After a few hours of rest, I woke up to finish packing everything and to make sure that everything was in order before walking to the taxi-brousse station with the help of Denis, some of his karate students, one of my neighbors, and one of the young girls who lived near my house. While leaving my house and taking the remained of my belongings, an argument ensued with my landlord’s family as they claimed that the mattress that we were taking (which I was giving to a friend in Tanambe) was theirs. Although my landlord’s family had let me use their bed frame, I had purchased the mattress. I had given my landlord’s family many gifts as they were constantly coming into my room while I was packing and asking me for things and I had already promised the mattress to someone else. As I explained over and over that the mattress was mine and I had bought it in Ambatondrazaka, they kept insisting that it was theirs. Eventually, I just told my friends who were helping to carry my belongings that we had to go and we were taking the mattress as it belonged to me. It was a sad way to leave the family that I had spent two years living with.
Although the issue with my landlord was sad, it was so sweet to have a group of friends come to the taxi-brousse station in Tanambe at 4:30am to see me off. And as if that wasn’t enough, a few days before I flew out of Madagascar, Denis and Wendy came to Tana to see me off at the airport. It was so great to see these two guys who were such an influential part of my life in Madagascar again before leaving the country.
While my Peace Corps journey may be over, I will always hold on to the great memories that I have of life in Madagascar.

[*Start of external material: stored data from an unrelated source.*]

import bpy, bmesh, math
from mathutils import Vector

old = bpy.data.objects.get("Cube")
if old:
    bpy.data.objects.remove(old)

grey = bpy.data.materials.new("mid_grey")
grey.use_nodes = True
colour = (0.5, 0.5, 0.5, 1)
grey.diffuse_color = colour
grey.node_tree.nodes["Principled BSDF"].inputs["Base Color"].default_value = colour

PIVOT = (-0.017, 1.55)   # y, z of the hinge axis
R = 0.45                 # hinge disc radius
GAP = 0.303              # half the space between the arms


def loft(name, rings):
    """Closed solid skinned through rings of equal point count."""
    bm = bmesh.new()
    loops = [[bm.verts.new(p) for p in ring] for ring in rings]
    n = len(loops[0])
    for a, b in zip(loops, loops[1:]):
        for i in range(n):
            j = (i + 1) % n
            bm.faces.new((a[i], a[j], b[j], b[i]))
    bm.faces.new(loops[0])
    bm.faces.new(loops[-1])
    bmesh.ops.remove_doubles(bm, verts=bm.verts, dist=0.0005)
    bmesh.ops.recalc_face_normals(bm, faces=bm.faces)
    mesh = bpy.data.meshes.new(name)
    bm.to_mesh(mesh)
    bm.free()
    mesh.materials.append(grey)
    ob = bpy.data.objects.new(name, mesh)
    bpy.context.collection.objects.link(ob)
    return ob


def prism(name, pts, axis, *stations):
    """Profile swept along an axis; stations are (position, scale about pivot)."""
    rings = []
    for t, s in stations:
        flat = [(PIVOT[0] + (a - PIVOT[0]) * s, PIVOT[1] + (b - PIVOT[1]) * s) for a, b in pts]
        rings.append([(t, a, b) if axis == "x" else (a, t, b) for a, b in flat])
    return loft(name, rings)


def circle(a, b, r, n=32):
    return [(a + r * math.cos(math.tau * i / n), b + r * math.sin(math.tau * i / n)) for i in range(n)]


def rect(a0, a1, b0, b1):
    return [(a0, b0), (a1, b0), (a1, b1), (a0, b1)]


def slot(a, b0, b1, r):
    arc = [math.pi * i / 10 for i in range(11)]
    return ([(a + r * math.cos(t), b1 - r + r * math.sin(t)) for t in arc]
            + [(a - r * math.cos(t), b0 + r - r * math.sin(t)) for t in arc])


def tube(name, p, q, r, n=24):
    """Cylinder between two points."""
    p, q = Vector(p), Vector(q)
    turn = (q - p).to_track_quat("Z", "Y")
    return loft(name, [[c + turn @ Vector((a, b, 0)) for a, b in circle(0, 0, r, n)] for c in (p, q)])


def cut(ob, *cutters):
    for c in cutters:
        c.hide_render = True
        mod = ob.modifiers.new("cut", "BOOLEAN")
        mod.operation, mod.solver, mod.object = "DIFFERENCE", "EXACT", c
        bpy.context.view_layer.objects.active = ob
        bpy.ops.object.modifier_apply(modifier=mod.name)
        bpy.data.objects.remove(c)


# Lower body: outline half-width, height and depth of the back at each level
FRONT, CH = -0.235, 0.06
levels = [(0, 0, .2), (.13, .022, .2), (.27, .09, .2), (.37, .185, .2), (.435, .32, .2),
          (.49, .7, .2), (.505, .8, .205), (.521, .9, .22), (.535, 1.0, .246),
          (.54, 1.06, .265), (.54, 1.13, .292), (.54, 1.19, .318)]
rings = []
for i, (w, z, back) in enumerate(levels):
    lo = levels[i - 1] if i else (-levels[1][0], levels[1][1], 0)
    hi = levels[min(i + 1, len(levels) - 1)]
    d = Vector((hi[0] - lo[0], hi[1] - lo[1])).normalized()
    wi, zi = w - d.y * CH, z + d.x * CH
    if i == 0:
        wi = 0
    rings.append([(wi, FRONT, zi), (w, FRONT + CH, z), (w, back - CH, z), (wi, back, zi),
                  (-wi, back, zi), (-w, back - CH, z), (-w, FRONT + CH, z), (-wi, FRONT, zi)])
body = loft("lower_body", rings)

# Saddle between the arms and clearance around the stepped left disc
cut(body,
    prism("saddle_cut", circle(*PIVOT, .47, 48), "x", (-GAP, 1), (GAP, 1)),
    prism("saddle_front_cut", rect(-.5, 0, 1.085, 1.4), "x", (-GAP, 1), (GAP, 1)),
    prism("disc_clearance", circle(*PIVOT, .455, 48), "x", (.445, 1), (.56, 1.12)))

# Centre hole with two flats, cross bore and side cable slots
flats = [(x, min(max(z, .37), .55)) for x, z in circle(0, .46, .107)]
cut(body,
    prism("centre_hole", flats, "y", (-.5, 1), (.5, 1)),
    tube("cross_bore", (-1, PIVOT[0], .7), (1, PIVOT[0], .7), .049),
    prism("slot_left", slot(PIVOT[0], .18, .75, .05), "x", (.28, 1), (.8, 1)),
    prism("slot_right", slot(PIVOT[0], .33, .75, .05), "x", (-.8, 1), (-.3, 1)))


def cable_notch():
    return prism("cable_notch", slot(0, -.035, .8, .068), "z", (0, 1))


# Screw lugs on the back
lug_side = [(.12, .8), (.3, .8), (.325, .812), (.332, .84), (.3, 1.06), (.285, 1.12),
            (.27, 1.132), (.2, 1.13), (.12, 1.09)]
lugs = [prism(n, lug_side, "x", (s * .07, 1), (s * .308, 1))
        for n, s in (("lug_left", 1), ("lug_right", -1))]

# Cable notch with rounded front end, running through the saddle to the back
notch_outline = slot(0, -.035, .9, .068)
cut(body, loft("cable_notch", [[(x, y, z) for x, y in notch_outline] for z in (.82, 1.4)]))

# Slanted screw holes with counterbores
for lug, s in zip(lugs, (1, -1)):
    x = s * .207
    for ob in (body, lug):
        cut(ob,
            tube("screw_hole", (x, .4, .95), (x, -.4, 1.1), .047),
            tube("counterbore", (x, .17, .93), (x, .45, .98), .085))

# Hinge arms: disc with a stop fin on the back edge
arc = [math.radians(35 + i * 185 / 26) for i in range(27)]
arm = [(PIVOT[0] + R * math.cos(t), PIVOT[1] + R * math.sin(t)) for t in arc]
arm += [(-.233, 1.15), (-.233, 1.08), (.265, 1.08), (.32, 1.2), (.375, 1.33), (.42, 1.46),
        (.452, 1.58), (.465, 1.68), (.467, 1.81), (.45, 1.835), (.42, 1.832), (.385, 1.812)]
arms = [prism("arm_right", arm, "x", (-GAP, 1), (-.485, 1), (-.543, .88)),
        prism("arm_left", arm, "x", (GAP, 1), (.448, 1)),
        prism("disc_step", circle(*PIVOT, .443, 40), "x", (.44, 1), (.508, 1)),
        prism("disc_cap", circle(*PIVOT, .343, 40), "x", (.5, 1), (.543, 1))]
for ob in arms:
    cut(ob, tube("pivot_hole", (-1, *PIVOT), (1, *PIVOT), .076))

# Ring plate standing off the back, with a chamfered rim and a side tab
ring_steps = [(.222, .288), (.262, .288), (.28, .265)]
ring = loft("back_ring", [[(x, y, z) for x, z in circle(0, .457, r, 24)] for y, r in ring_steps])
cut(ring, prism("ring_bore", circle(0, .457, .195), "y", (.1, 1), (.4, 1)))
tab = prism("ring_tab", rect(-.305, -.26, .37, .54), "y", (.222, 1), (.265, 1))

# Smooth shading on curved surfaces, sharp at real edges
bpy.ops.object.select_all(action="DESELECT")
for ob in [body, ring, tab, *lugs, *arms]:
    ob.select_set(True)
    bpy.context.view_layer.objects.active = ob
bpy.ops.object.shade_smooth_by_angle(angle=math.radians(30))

For now I will keep in touch via phone and post, but I hope that one day I can return to Tanambe to visit my beloved community.